» Extracted information
******
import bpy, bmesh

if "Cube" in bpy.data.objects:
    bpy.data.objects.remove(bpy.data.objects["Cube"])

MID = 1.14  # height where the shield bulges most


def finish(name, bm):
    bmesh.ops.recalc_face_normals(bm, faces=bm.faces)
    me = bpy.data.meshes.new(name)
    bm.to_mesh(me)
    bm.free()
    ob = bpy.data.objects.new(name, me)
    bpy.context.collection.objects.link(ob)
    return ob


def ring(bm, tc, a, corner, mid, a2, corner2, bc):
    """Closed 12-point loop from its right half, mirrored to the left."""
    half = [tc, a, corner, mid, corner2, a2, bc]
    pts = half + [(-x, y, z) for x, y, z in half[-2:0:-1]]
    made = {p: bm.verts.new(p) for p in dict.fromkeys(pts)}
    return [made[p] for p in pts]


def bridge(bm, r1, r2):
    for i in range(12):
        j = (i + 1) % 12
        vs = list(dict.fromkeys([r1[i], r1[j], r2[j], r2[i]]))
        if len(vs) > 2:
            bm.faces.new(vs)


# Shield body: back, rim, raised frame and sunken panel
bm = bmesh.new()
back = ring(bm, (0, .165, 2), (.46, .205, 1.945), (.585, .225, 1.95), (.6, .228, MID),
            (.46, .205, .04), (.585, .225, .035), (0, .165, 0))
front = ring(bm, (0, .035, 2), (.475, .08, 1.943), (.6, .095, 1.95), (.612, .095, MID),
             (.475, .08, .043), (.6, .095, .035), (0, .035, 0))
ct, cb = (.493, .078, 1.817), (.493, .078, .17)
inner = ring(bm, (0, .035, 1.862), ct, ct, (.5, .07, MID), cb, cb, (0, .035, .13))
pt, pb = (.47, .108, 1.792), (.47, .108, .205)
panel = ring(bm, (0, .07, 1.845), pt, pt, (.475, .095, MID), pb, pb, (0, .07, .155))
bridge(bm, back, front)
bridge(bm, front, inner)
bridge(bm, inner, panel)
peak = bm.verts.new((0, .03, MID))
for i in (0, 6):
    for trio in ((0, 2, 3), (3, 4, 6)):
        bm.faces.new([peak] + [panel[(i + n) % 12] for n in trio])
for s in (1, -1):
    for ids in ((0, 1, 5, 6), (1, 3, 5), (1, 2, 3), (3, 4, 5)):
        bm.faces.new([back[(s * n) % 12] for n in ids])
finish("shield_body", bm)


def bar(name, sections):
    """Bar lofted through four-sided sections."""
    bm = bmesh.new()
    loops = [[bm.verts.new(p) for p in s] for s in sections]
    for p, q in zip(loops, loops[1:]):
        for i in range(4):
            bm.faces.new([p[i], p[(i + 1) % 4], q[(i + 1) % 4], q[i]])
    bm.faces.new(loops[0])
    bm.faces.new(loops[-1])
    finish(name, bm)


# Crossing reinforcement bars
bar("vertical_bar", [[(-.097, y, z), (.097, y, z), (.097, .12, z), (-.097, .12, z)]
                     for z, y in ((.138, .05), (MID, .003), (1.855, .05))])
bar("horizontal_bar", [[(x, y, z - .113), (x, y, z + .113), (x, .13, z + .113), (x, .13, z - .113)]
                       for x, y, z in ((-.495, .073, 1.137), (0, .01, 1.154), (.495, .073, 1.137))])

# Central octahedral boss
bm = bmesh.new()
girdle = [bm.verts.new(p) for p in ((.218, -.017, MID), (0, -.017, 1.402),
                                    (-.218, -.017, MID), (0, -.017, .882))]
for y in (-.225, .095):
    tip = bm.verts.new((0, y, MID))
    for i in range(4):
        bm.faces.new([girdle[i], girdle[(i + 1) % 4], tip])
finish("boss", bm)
******
» To do
Copy the material above exactly. Include every line.

» Output of the exercise
import bpy, bmesh

if "Cube" in bpy.data.objects:
    bpy.data.objects.remove(bpy.data.objects["Cube"])

MID = 1.14  # height where the shield bulges most


def finish(name, bm):
    bmesh.ops.recalc_face_normals(bm, faces=bm.faces)
    me = bpy.data.meshes.new(name)
    bm.to_mesh(me)
    bm.free()
    ob = bpy.data.objects.new(name, me)
    bpy.context.collection.objects.link(ob)
    return ob


def ring(bm, tc, a, corner, mid, a2, corner2, bc):
    """Closed 12-point loop from its right half, mirrored to the left."""
    half = [tc, a, corner, mid, corner2, a2, bc]
    pts = half + [(-x, y, z) for x, y, z in half[-2:0:-1]]
    made = {p: bm.verts.new(p) for p in dict.fromkeys(pts)}
    return [made[p] for p in pts]


def bridge(bm, r1, r2):
    for i in range(12):
        j = (i + 1) % 12
        vs = list(dict.fromkeys([r1[i], r1[j], r2[j], r2[i]]))
        if len(vs) > 2:
            bm.faces.new(vs)


# Shield body: back, rim, raised frame and sunken panel
bm = bmesh.new()
back = ring(bm, (0, .165, 2), (.46, .205, 1.945), (.585, .225, 1.95), (.6, .228, MID),
            (.46, .205, .04), (.585, .225, .035), (0, .165, 0))
front = ring(bm, (0, .035, 2), (.475, .08, 1.943), (.6, .095, 1.95), (.612, .095, MID),
             (.475, .08, .043), (.6, .095, .035), (0, .035, 0))
ct, cb = (.493, .078, 1.817), (.493, .078, .17)
inner = ring(bm, (0, .035, 1.862), ct, ct, (.5, .07, MID), cb, cb, (0, .035, .13))
pt, pb = (.47, .108, 1.792), (.47, .108, .205)
panel = ring(bm, (0, .07, 1.845), pt, pt, (.475, .095, MID), pb, pb, (0, .07, .155))
bridge(bm, back, front)
bridge(bm, front, inner)
bridge(bm, inner, panel)
peak = bm.verts.new((0, .03, MID))
for i in (0, 6):
    for trio in ((0, 2, 3), (3, 4, 6)):
        bm.faces.new([peak] + [panel[(i + n) % 12] for n in trio])
for s in (1, -1):
    for ids in ((0, 1, 5, 6), (1, 3, 5), (1, 2, 3), (3, 4, 5)):
        bm.faces.new([back[(s * n) % 12] for n in ids])
finish("shield_body", bm)


def bar(name, sections):
    """Bar lofted through four-sided sections."""
    bm = bmesh.new()
    loops = [[bm.verts.new(p) for p in s] for s in sections]
    for p, q in zip(loops, loops[1:]):
        for i in range(4):
            bm.faces.new([p[i], p[(i + 1) % 4], q[(i + 1) % 4], q[i]])
    bm.faces.new(loops[0])
    bm.faces.new(loops[-1])
    finish(name, bm)


# Crossing reinforcement bars
bar("vertical_bar", [[(-.097, y, z), (.097, y, z), (.097, .12, z), (-.097, .12, z)]
                     for z, y in ((.138, .05), (MID, .003), (1.855, .05))])
bar("horizontal_bar", [[(x, y, z - .113), (x, y, z + .113), (x, .13, z + .113), (x, .13, z - .113)]
                       for x, y, z in ((-.495, .073, 1.137), (0, .01, 1.154), (.495, .073, 1.137))])

# Central octahedral boss
bm = bmesh.new()
girdle = [bm.verts.new(p) for p in ((.218, -.017, MID), (0, -.017, 1.402),
                                    (-.218, -.017, MID), (0, -.017, .882))]
for y in (-.225, .095):
    tip = bm.verts.new((0, y, MID))
    for i in range(4):
        bm.faces.new([girdle[i], girdle[(i + 1) % 4], tip])
finish("boss", bm)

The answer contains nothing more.